(Listed records)

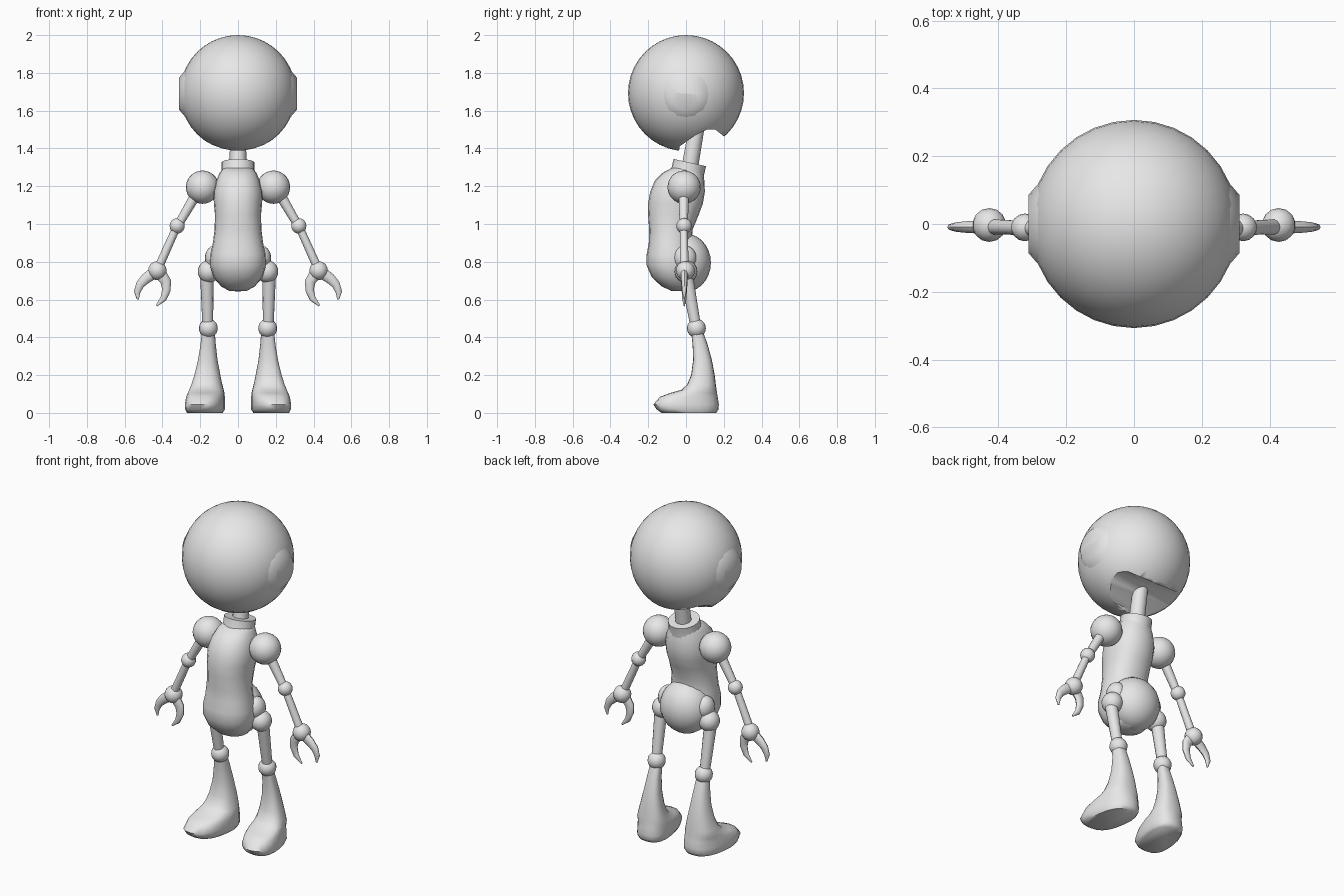
import bpy, bmesh, math
from mathutils import Vector

cube = bpy.data.objects.get("Cube")
if cube:
    bpy.data.objects.remove(cube, do_unlink=True)

grey = bpy.data.materials.new("plain grey")
grey.use_nodes = True
grey.diffuse_color = (0.8, 0.8, 0.8, 1)
grey.node_tree.nodes["Principled BSDF"].inputs["Base Color"].default_value = (0.8, 0.8, 0.8, 1)


def finish(bm, name, angle=50):
    bmesh.ops.recalc_face_normals(bm, faces=bm.faces[:])
    mesh = bpy.data.meshes.new(name)
    bm.to_mesh(mesh)
    bm.free()
    mesh.materials.append(grey)
    ob = bpy.data.objects.new(name, mesh)
    bpy.context.collection.objects.link(ob)
    bpy.ops.object.select_all(action='DESELECT')
    ob.select_set(True)
    bpy.context.view_layer.objects.active = ob
    bpy.ops.object.shade_smooth_by_angle(angle=math.radians(angle))
    return ob


def skin(name, rings, angle=50):
    """Join rings of points into a closed skin."""
    bm = bmesh.new()
    rows = [[bm.verts.new(p) for p in ring] for ring in rings]
    n = len(rows[0])
    for a, b in zip(rows, rows[1:]):
        for i in range(n):
            j = (i + 1) % n
            bm.faces.new((a[i], a[j], b[j], b[i]))
    bm.faces.new(rows[0])
    bm.faces.new(rows[-1])
    return finish(bm, name, angle)


def tube(name, path, radii, sides=14, flat=1.0):
    """Round tube through a path with one radius per point."""
    pts = [Vector(p) for p in path]
    rings = []
    for i, p in enumerate(pts):
        t = (pts[min(i + 1, len(pts) - 1)] - pts[max(i - 1, 0)]).normalized()
        u = t.cross(Vector((0, 1, 0))).normalized()
        v = t.cross(u)
        rings.append([p + radii[i] * (u * math.cos(a) + v * math.sin(a) * flat)
                      for a in (math.tau * k / sides for k in range(sides))])
    return skin(name, rings)


def slices(name, rows, sides=20, power=1.0, skew=0.0, side=1):
    """Stack level ovals: height, centre x, half width, front y, back y."""
    rings = []
    for z, xc, hw, yf, yb in rows:
        ring = []
        for k in range(sides):
            c, s = (math.copysign(abs(f(math.tau * k / sides)) ** power, f(math.tau * k / sides))
                    for f in (math.cos, math.sin))
            dy = (yb - yf) / 2 * s
            ring.append((side * (xc + hw * c - skew * dy), (yf + yb) / 2 + dy, z))
        rings.append(ring)
    return skin(name, rings, 60)


def ball(name, centre, size, u=20, v=14):
    bm = bmesh.new()
    bmesh.ops.create_uvsphere(bm, u_segments=u, v_segments=v, radius=1)
    bmesh.ops.scale(bm, vec=size, verts=bm.verts[:])
    bmesh.ops.translate(bm, vec=centre, verts=bm.verts[:])
    return finish(bm, name)


# Head with the hollow at the nape
head = ball("head", (0, 0, 1.693), (0.307,) * 3, 32, 20)
notch = [(-0.04, 1.3), (-0.035, 1.41), (0.05, 1.47), (0.11, 1.5),
         (0.155, 1.5), (0.2, 1.465), (0.26, 1.3)]
cutter = skin("nape_cutter", [[(x, y, z) for y, z in notch] for x in (-0.4, 0.4)])
cutter.hide_render = True
mod = head.modifiers.new("nape", 'BOOLEAN')
mod.operation = 'DIFFERENCE'
mod.solver = 'EXACT'
mod.object = cutter
bpy.context.view_layer.objects.active = head
bpy.ops.object.modifier_apply(modifier=mod.name)
bpy.data.objects.remove(cutter, do_unlink=True)

# Neck and collar
tube("neck", [(0, 0.015, 1.27), (0, 0.06, 1.53)], [0.045, 0.042])
tube("collar", [(0, -0.005, 1.22), (0, 0.01, 1.28), (0, 0.02, 1.325)], [0.1, 0.088, 0.088], 20)

# Torso and pelvis
slices("torso", [
    (1.3, 0, 0.075, -0.07, 0.085),
    (1.27, 0, 0.098, -0.125, 0.09),
    (1.23, 0, 0.115, -0.165, 0.097),
    (1.17, 0, 0.13, -0.19, 0.1),
    (1.11, 0, 0.128, -0.2, 0.09),
    (1.05, 0, 0.122, -0.201, 0.068),
    (0.97, 0, 0.124, -0.195, 0.035),
    (0.9, 0, 0.133, -0.197, 0.03),
    (0.84, 0, 0.146, -0.208, 0.04),
    (0.78, 0, 0.148, -0.208, 0.05),
    (0.72, 0, 0.13, -0.182, 0.05),
    (0.67, 0, 0.09, -0.13, 0.04),
    (0.645, 0, 0.045, -0.075, 0.02)], power=0.9)
ball("pelvis", (0, 0.0, 0.795), (0.148, 0.132, 0.153))

for label, s in (("left", 1), ("right", -1)):
    # Ear disc, flaring out of the head with a shallow dish
    tube(label + "_ear", [(s * 0.2, 0, 1.69), (s * 0.25, 0, 1.69), (s * 0.28, 0, 1.69),
                          (s * 0.312, 0, 1.69), (s * 0.306, 0, 1.69)],
         [0.21, 0.165, 0.122, 0.085, 0.06], 16)

    # Arm
    ball(label + "_shoulder", (s * 0.188, -0.01, 1.195), (0.088,) * 3)
    tube(label + "_upper_arm", [(s * 0.22, -0.012, 1.16), (s * 0.322, -0.012, 0.985)],
         [0.028, 0.022])
    ball(label + "_elbow", (s * 0.322, -0.01, 0.99), (0.041,) * 3, 14, 10)
    tube(label + "_forearm", [(s * 0.322, -0.012, 0.99), (s * 0.425, -0.008, 0.76)],
         [0.021, 0.023])
    ball(label + "_wrist", (s * 0.427, -0.003, 0.753), (0.05,) * 3, 14, 10)

    # Two pincer fingers
    fingers = (("outer", [(0.44, 0.745), (0.487, 0.712), (0.518, 0.68),
                          (0.534, 0.64), (0.53, 0.6)]),
               ("inner", [(0.41, 0.735), (0.382, 0.695), (0.379, 0.65),
                          (0.395, 0.605), (0.432, 0.567)]))
    for part, line in fingers:
        tube(label + "_" + part + "_finger", [(s * x, -0.009, z) for x, z in line],
             [0.032, 0.028, 0.023, 0.017, 0.005], 10, 0.65)

    # Hip, thigh and knee
    ball(label + "_hip", (s * 0.155, 0, 0.748), (0.058, 0.06, 0.06))
    ball(label + "_hip_bulge", (s * 0.125, -0.005, 0.82), (0.05, 0.06, 0.065))
    tube(label + "_thigh", [(s * 0.165, 0, 0.74), (s * 0.16, 0.053, 0.45)], [0.036, 0.028])
    ball(label + "_knee", (s * 0.157, 0.055, 0.448), (0.05,) * 3, 16, 12)

    # Flared shin running into a splayed boot
    slices(label + "_boot", [
        (0.425, 0.157, 0.034, 0.028, 0.092),
        (0.36, 0.158, 0.04, 0.035, 0.115),
        (0.28, 0.16, 0.051, 0.038, 0.137),
        (0.2, 0.162, 0.068, 0.027, 0.152),
        (0.15, 0.165, 0.081, 0.006, 0.158),
        (0.122, 0.167, 0.09, -0.025, 0.162),
        (0.105, 0.169, 0.094, -0.085, 0.164),
        (0.085, 0.172, 0.098, -0.138, 0.168),
        (0.045, 0.175, 0.101, -0.173, 0.174),
        (0.018, 0.175, 0.1, -0.155, 0.172),
        (0.0, 0.175, 0.09, -0.13, 0.16)], power=0.8, skew=0.14, side=s)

(End Listed records)

▶ **Instructions to follow**
Omit the pictures, then give every record back exactly as it stands.

▶ **Answer area**
import bpy, bmesh, math
from mathutils import Vector

cube = bpy.data.objects.get("Cube")
if cube:
    bpy.data.objects.remove(cube, do_unlink=True)

grey = bpy.data.materials.new("plain grey")
grey.use_nodes = True
grey.diffuse_color = (0.8, 0.8, 0.8, 1)
grey.node_tree.nodes["Principled BSDF"].inputs["Base Color"].default_value = (0.8, 0.8, 0.8, 1)


def finish(bm, name, angle=50):
    bmesh.ops.recalc_face_normals(bm, faces=bm.faces[:])
    mesh = bpy.data.meshes.new(name)
    bm.to_mesh(mesh)
    bm.free()
    mesh.materials.append(grey)
    ob = bpy.data.objects.new(name, mesh)
    bpy.context.collection.objects.link(ob)
    bpy.ops.object.select_all(action='DESELECT')
    ob.select_set(True)
    bpy.context.view_layer.objects.active = ob
    bpy.ops.object.shade_smooth_by_angle(angle=math.radians(angle))
    return ob


def skin(name, rings, angle=50):
    """Join rings of points into a closed skin."""
    bm = bmesh.new()
    rows = [[bm.verts.new(p) for p in ring] for ring in rings]
    n = len(rows[0])
    for a, b in zip(rows, rows[1:]):
        for i in range(n):
            j = (i + 1) % n
            bm.faces.new((a[i], a[j], b[j], b[i]))
    bm.faces.new(rows[0])
    bm.faces.new(rows[-1])
    return finish(bm, name, angle)


def tube(name, path, radii, sides=14, flat=1.0):
    """Round tube through a path with one radius per point."""
    pts = [Vector(p) for p in path]
    rings = []
    for i, p in enumerate(pts):
        t = (pts[min(i + 1, len(pts) - 1)] - pts[max(i - 1, 0)]).normalized()
        u = t.cross(Vector((0, 1, 0))).normalized()
        v = t.cross(u)
        rings.append([p + radii[i] * (u * math.cos(a) + v * math.sin(a) * flat)
                      for a in (math.tau * k / sides for k in range(sides))])
    return skin(name, rings)


def slices(name, rows, sides=20, power=1.0, skew=0.0, side=1):
    """Stack level ovals: height, centre x, half width, front y, back y."""
    rings = []
    for z, xc, hw, yf, yb in rows:
        ring = []
        for k in range(sides):
            c, s = (math.copysign(abs(f(math.tau * k / sides)) ** power, f(math.tau * k / sides))
                    for f in (math.cos, math.sin))
            dy = (yb - yf) / 2 * s
            ring.append((side * (xc + hw * c - skew * dy), (yf + yb) / 2 + dy, z))
        rings.append(ring)
    return skin(name, rings, 60)


def ball(name, centre, size, u=20, v=14):
    bm = bmesh.new()
    bmesh.ops.create_uvsphere(bm, u_segments=u, v_segments=v, radius=1)
    bmesh.ops.scale(bm, vec=size, verts=bm.verts[:])
    bmesh.ops.translate(bm, vec=centre, verts=bm.verts[:])
    return finish(bm, name)


# Head with the hollow at the nape
head = ball("head", (0, 0, 1.693), (0.307,) * 3, 32, 20)
notch = [(-0.04, 1.3), (-0.035, 1.41), (0.05, 1.47), (0.11, 1.5),
         (0.155, 1.5), (0.2, 1.465), (0.26, 1.3)]
cutter = skin("nape_cutter", [[(x, y, z) for y, z in notch] for x in (-0.4, 0.4)])
cutter.hide_render = True
mod = head.modifiers.new("nape", 'BOOLEAN')
mod.operation = 'DIFFERENCE'
mod.solver = 'EXACT'
mod.object = cutter
bpy.context.view_layer.objects.active = head
bpy.ops.object.modifier_apply(modifier=mod.name)
bpy.data.objects.remove(cutter, do_unlink=True)

# Neck and collar
tube("neck", [(0, 0.015, 1.27), (0, 0.06, 1.53)], [0.045, 0.042])
tube("collar", [(0, -0.005, 1.22), (0, 0.01, 1.28), (0, 0.02, 1.325)], [0.1, 0.088, 0.088], 20)

# Torso and pelvis
slices("torso", [
    (1.3, 0, 0.075, -0.07, 0.085),
    (1.27, 0, 0.098, -0.125, 0.09),
    (1.23, 0, 0.115, -0.165, 0.097),
    (1.17, 0, 0.13, -0.19, 0.1),
    (1.11, 0, 0.128, -0.2, 0.09),
    (1.05, 0, 0.122, -0.201, 0.068),
    (0.97, 0, 0.124, -0.195, 0.035),
    (0.9, 0, 0.133, -0.197, 0.03),
    (0.84, 0, 0.146, -0.208, 0.04),
    (0.78, 0, 0.148, -0.208, 0.05),
    (0.72, 0, 0.13, -0.182, 0.05),
    (0.67, 0, 0.09, -0.13, 0.04),
    (0.645, 0, 0.045, -0.075, 0.02)], power=0.9)
ball("pelvis", (0, 0.0, 0.795), (0.148, 0.132, 0.153))

for label, s in (("left", 1), ("right", -1)):
    # Ear disc, flaring out of the head with a shallow dish
    tube(label + "_ear", [(s * 0.2, 0, 1.69), (s * 0.25, 0, 1.69), (s * 0.28, 0, 1.69),
                          (s * 0.312, 0, 1.69), (s * 0.306, 0, 1.69)],
         [0.21, 0.165, 0.122, 0.085, 0.06], 16)

    # Arm
    ball(label + "_shoulder", (s * 0.188, -0.01, 1.195), (0.088,) * 3)
    tube(label + "_upper_arm", [(s * 0.22, -0.012, 1.16), (s * 0.322, -0.012, 0.985)],
         [0.028, 0.022])
    ball(label + "_elbow", (s * 0.322, -0.01, 0.99), (0.041,) * 3, 14, 10)
    tube(label + "_forearm", [(s * 0.322, -0.012, 0.99), (s * 0.425, -0.008, 0.76)],
         [0.021, 0.023])
    ball(label + "_wrist", (s * 0.427, -0.003, 0.753), (0.05,) * 3, 14, 10)

    # Two pincer fingers
    fingers = (("outer", [(0.44, 0.745), (0.487, 0.712), (0.518, 0.68),
                          (0.534, 0.64), (0.53, 0.6)]),
               ("inner", [(0.41, 0.735), (0.382, 0.695), (0.379, 0.65),
                          (0.395, 0.605), (0.432, 0.567)]))
    for part, line in fingers:
        tube(label + "_" + part + "_finger", [(s * x, -0.009, z) for x, z in line],
             [0.032, 0.028, 0.023, 0.017, 0.005], 10, 0.65)

    # Hip, thigh and knee
    ball(label + "_hip", (s * 0.155, 0, 0.748), (0.058, 0.06, 0.06))
    ball(label + "_hip_bulge", (s * 0.125, -0.005, 0.82), (0.05, 0.06, 0.065))
    tube(label + "_thigh", [(s * 0.165, 0, 0.74), (s * 0.16, 0.053, 0.45)], [0.036, 0.028])
    ball(label + "_knee", (s * 0.157, 0.055, 0.448), (0.05,) * 3, 16, 12)

    # Flared shin running into a splayed boot
    slices(label + "_boot", [
        (0.425, 0.157, 0.034, 0.028, 0.092),
        (0.36, 0.158, 0.04, 0.035, 0.115),
        (0.28, 0.16, 0.051, 0.038, 0.137),
        (0.2, 0.162, 0.068, 0.027, 0.152),
        (0.15, 0.165, 0.081, 0.006, 0.158),
        (0.122, 0.167, 0.09, -0.025, 0.162),
        (0.105, 0.169, 0.094, -0.085, 0.164),
        (0.085, 0.172, 0.098, -0.138, 0.168),
        (0.045, 0.175, 0.101, -0.173, 0.174),
        (0.018, 0.175, 0.1, -0.155, 0.172),
        (0.0, 0.175, 0.09, -0.13, 0.16)], power=0.8, skew=0.14, side=s)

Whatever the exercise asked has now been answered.